#### What to work on
Copy out the entries below exactly as they stand, but only from the line containing "return RUST" through the line containing "for k in range(len(rings[0])".

Saved entries:
--------------------------------------------------

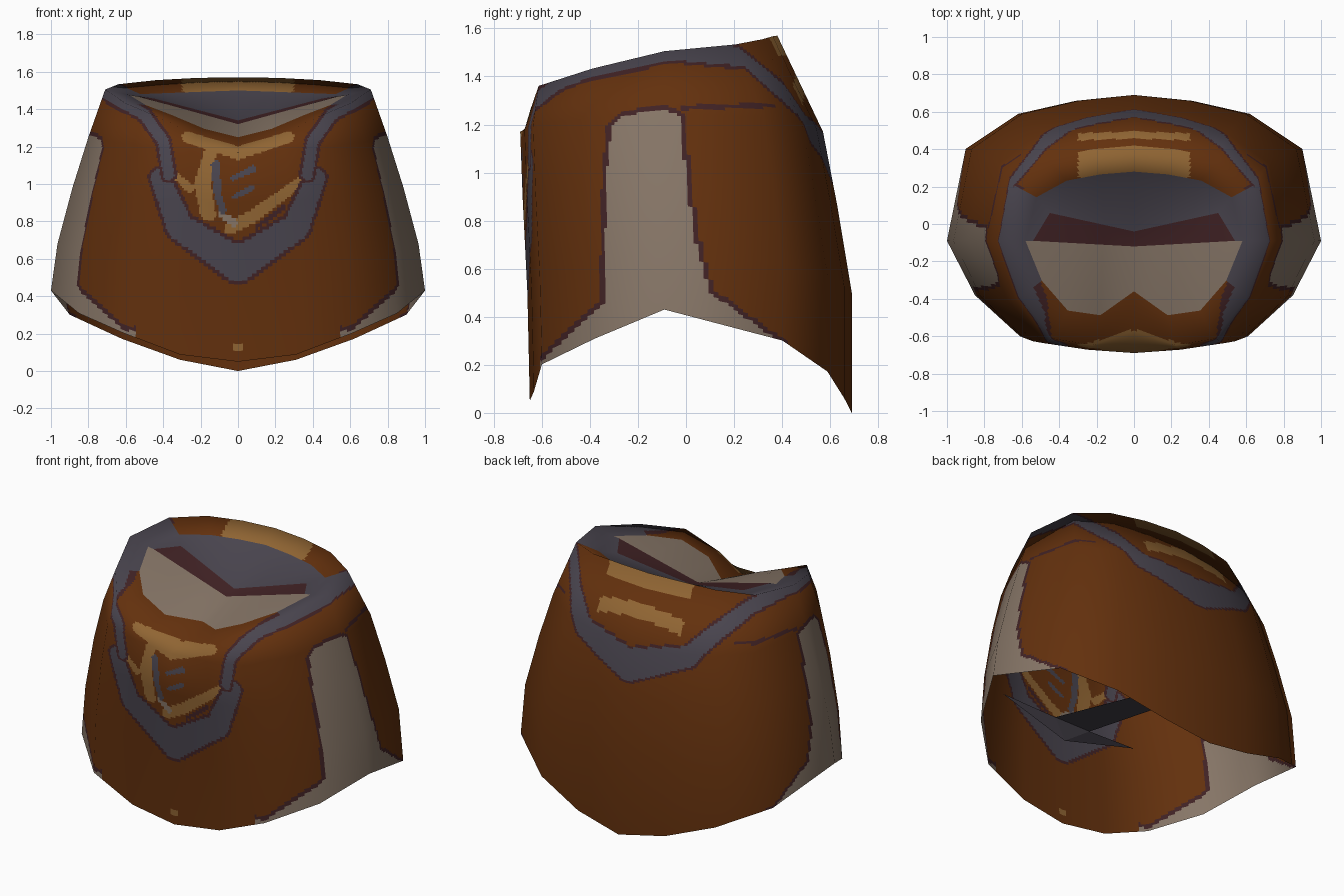
import bpy
from mathutils import Vector

if "Cube" in bpy.data.objects:
    bpy.data.objects.remove(bpy.data.objects["Cube"])

# Colours
COLOURS = {"rust_cloth": (0.125, 0.030, 0.004), "slate_trim": (0.066, 0.058, 0.076),
           "plum_edge": (0.052, 0.016, 0.018), "tan_pattern": (0.28, 0.13, 0.033),
           "beige_panel": (0.24, 0.18, 0.135)}
RUST, SLATE, PLUM, TAN, BEIGE = range(5)
MATS = []
for name, c in COLOURS.items():
    m = bpy.data.materials.new(name)
    m.diffuse_color = (*c, 1)
    m.use_nodes = True
    m.node_tree.nodes["Principled BSDF"].inputs["Base Color"].default_value = m.diffuse_color
    MATS.append(m)

# Half cross-section from front centre to back centre: width, depth, lift towards the side
ACROSS = [0, .31, .61, .85, 1, .9, .62, .31, 0]
DEPTH = [-1, -.97, -.91, -.52, 0, .63, .87, .96, 1]
LIFT = [0, .1, .4, .68, 1, .7, .4, .14, 0]


def ring(width, front, back, z_front, z_side, z_back, p_front=1.0, p_back=1.0, notch=None):
    pts = []
    for k, (u, v, s) in enumerate(zip(ACROSS, DEPTH, LIFT)):
        y = -.09 + (v * (back + .09) if k > 4 else v * (-.09 - front))
        z, p = (z_back, p_back) if k > 4 else (z_front, p_front)
        pts.append((u * width, y, z + (z_side - z) * s ** p))
    if notch is not None:
        pts[0] = (0, notch, pts[0][2])
    return pts


BODY = [ring(1, -.65, .69, .05, .43, 0), ring(.965, -.66, .69, .5, .68, .5),
        ring(.885, -.68, .63, .9, .98, .86), ring(.8, -.69, .57, 1.17, 1.25, 1.17),
        ring(.71, -.665, .38, 1.2, 1.505, 1.57, .7, 1.6, -.57)]
COLLAR_EDGE = ring(.58, -.5, .28, 1.25, 1.475, 1.5, .7, .7, -.36)
THROAT_FRONT = [(.54 * u, -.12 + .03 * u, 1.32 + .15 * u) for u in ACROSS[:5]]
THROAT_BACK = [(.5 * u, -.04 + .11 * u, 1.34 + .13 * u) for u in ACROSS[5:]]
NECK = [BODY[-1], COLLAR_EDGE, THROAT_FRONT + THROAT_BACK]
BAND = [THROAT_FRONT, THROAT_BACK[::-1] + [THROAT_FRONT[-1]]]


def seg_dist(p, a, b):
    d = b - a
    t = max(0, min(1, (p - a).dot(d) / max(d.dot(d), 1e-9)))
    return (p - a - d * t).length, t


def band(p, path):
    """Distance outside a stroke whose points end in a half width."""
    best = 9
    for a, b in zip(path, path[1:]):
        d, t = seg_dist(p, Vector(a[:-1]), Vector(b[:-1]))
        best = min(best, d - a[-1] * (1 - t) - b[-1] * t)
    return best


def poly(p, pts):
    """Signed distance to a polygon, negative inside."""
    inside, best = False, 9
    for a, b in zip(pts, pts[1:] + pts[:1]):
        best = min(best, seg_dist(p, Vector(a), Vector(b))[0])
        if (a[1] > p.y) != (b[1] > p.y) and p.x < (b[0] - a[0]) * (p.y - a[1]) / (b[1] - a[1]) + a[0]:
            inside = not inside
    return -best if inside else best


# Painted regions
SIDE = [(-.62, .2), (-.34, .46), (-.33, 1), (-.31, 1.19), (-.26, 1.235), (-.1, 1.265),
        (-.03, 1.24), (.03, .75), (.1, .5), (.41, .28), (.3, 0), (-.6, 0)]
SEAM = [(-.02, 1.27, .01), (.36, 1.28, .01)]
FRONT_TRIM = [(.37, 1.05, .03), (.4, 1.23, .03), (.5, 1.37, .03), (.7, 1.485, .035)]
BACK_TRIM = [(.70, -.2, 1.48, .035), (.70, -.05, 1.5, .035), (.64, .2, 1.48, .045),
             (.5, .39, 1.33, .05), (.38, .51, 1.18, .06), (0, .6, 1.06, .1)]
BIB = [(.415, 1.03, .05), (.31, .77, .07), (0, .57, .09)]
BROW = [(0, 1.165, .035), (.27, 1.25, .03)]
MARKS = [([(-.12, 1.1, .025), (-.11, .95, .02), (-.08, .86, .02)], SLATE),
         ([(-.09, .84, .015), (-.02, .79, .02)], BEIGE),
         ([(-.03, 1.03, .012), (.08, 1.08, .02)], SLATE),
         ([(-.02, .93, .012), (.08, .98, .015)], SLATE),
         ([(-.14, 1.2, .03), (-.19, 1, .045), (-.16, .84, .04)], TAN),
         ([(-.04, .765, .035), (.1, .84, .035), (.33, 1.01, .025)], TAN),
         ([(.1, .77, .01), (.24, .87, .015)], PLUM),
         ([(-.35, 1.06, .015), (-.26, .98, .025)], TAN),
         ([(-.02, .13, .014), (.02, .13, .014)], TAN)]


def wall_colour(c):
    m = Vector((abs(c.x), c.y, c.z))
    yz, xz, mxz = Vector((c.y, c.z)), Vector((c.x, c.z)), Vector((m.x, c.z))
    # side panels with piping
    if m.x > .55 and c.z < 1.32:
        d = poly(yz, SIDE)
        if d < .02:
            return BEIGE if d < 0 else PLUM
        if c.y > -.02 and band(yz, SEAM) < 0:
            return PLUM
    # trim round the shoulders and back
    if c.z > .85:
        d = band(mxz, FRONT_TRIM) if c.y < -.15 else band(m, BACK_TRIM)
        if d < .015:
            return SLATE if d < 0 else PLUM
    # chest bib and pattern
    if c.y < 0 and m.x < .55:
        d = band(mxz, BIB)
        if d < .018:
            return SLATE if d < 0 else PLUM
        for path, col in MARKS:
            if band(xz, path) < 0:
                return col
        if band(mxz, BROW) < 0:
            return TAN
    # stripes on the back of the neck
    if c.y > .25 and m.x < .3 and (c.z > 1.48 or 1.32 < c.z + .4 * m.x ** 2 < 1.4):
        return TAN
    return RUST


def key(p):
    return tuple(round(v, 3) for v in p)


def patches(rings):
    """Corner points of every panel on both sides, facing outwards."""
    for side in (1, -1):
        for j in range(len(rings) - 1):
            for k in range(len(rings[0]) - 1):
                q = (rings[j][k], rings[j][k + 1], rings[j + 1][k + 1], rings[j + 1][k])
                yield [Vector((p[0] * side, p[1], p[2])) for p in q], side, j, k


# Soft shading shared by all cloth panels
SOFT = {}
for part in (BODY, NECK, BAND):
    for q, side, j, k in patches(part):
        n = (q[2] - q[0]).cross(q[3] - q[1]) * side
        for p in q:
            SOFT[key(p)] = SOFT.get(key(p), Vector()) + n.normalized()


def make_object(name, verts, faces, mats):
    me = bpy.data.meshes.new(name)
    me.from_pydata(verts, [], faces)
    for m in MATS:
        me.materials.append(m)
    me.polygons.foreach_set("material_index", mats)
    ob = bpy.data.objects.new(name, me)
    bpy.context.collection.objects.link(ob)
    return ob


def loft(name, rings, n, colour):
    """Span half rings with fine patches on both sides of the body."""
    verts, normals, faces, mats = [], [], [], []
    index = {}

    def blend(q, a, b):
        return q[0].lerp(q[1], b).lerp(q[3].lerp(q[2], b), a)

    for q, side, j, k in patches(rings):
        soft = [SOFT[key(p)].normalized() for p in q]
        grid = []
        for a in range(n + 1):
            for b in range(n + 1):
                p = blend(q, a / n, b / n)
                i = index.setdefault(tuple(round(v, 5) for v in p), len(verts))
                if i == len(verts):
                    verts.append(p)
                    normals.append(blend(soft, a / n, b / n).normalized())
                grid.append(i)
        for a in range(n):
            for b in range(n):
                i = a * (n + 1) + b
                f = [grid[v] for v in (i, i + 1, i + n + 2, i + n + 1)]
                f = list(dict.fromkeys(f[::side]))
                if len(f) > 2:
                    faces.append(f)
                    mats.append(colour(sum((verts[v] for v in f), Vector()) / len(f), j, k))
    me = make_object(name, verts, faces, mats).data
    me.shade_smooth()
    me.normals_split_custom_set_from_vertices(normals)


# Neck opening: rim, beige front collar and slate dish
def neck_colour(c, j, k):
    if j == 1:
        return BEIGE if k < 4 else SLATE
    return SLATE if k in (3, 4) else wall_colour(c)


loft("cape_body", BODY, 24, lambda c, j, k: wall_colour(c))
loft("neck_collar", NECK, 14, neck_colour)

# Plum band across the throat
loft("throat_band", BAND, 2, lambda c, j, k: PLUM)

# Slate flap inside the front
flap = [(0, -.63, .6), (.5, -.6, .72), (.13, -.56, .68), (.1, .08, .54),
        (-.1, .08, .54), (-.13, -.56, .68), (-.5, -.6, .72)]
make_object("inner_flap", flap, [(0, 1, 2), (0, 2, 5), (2, 3, 4, 5), (0, 5, 6)], [SLATE] * 4)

--------------------------------------------------

#### Task response
    return RUST


def key(p):
    return tuple(round(v, 3) for v in p)


def patches(rings):
    """Corner points of every panel on both sides, facing outwards."""
    for side in (1, -1):
        for j in range(len(rings) - 1):
            for k in range(len(rings[0]) - 1):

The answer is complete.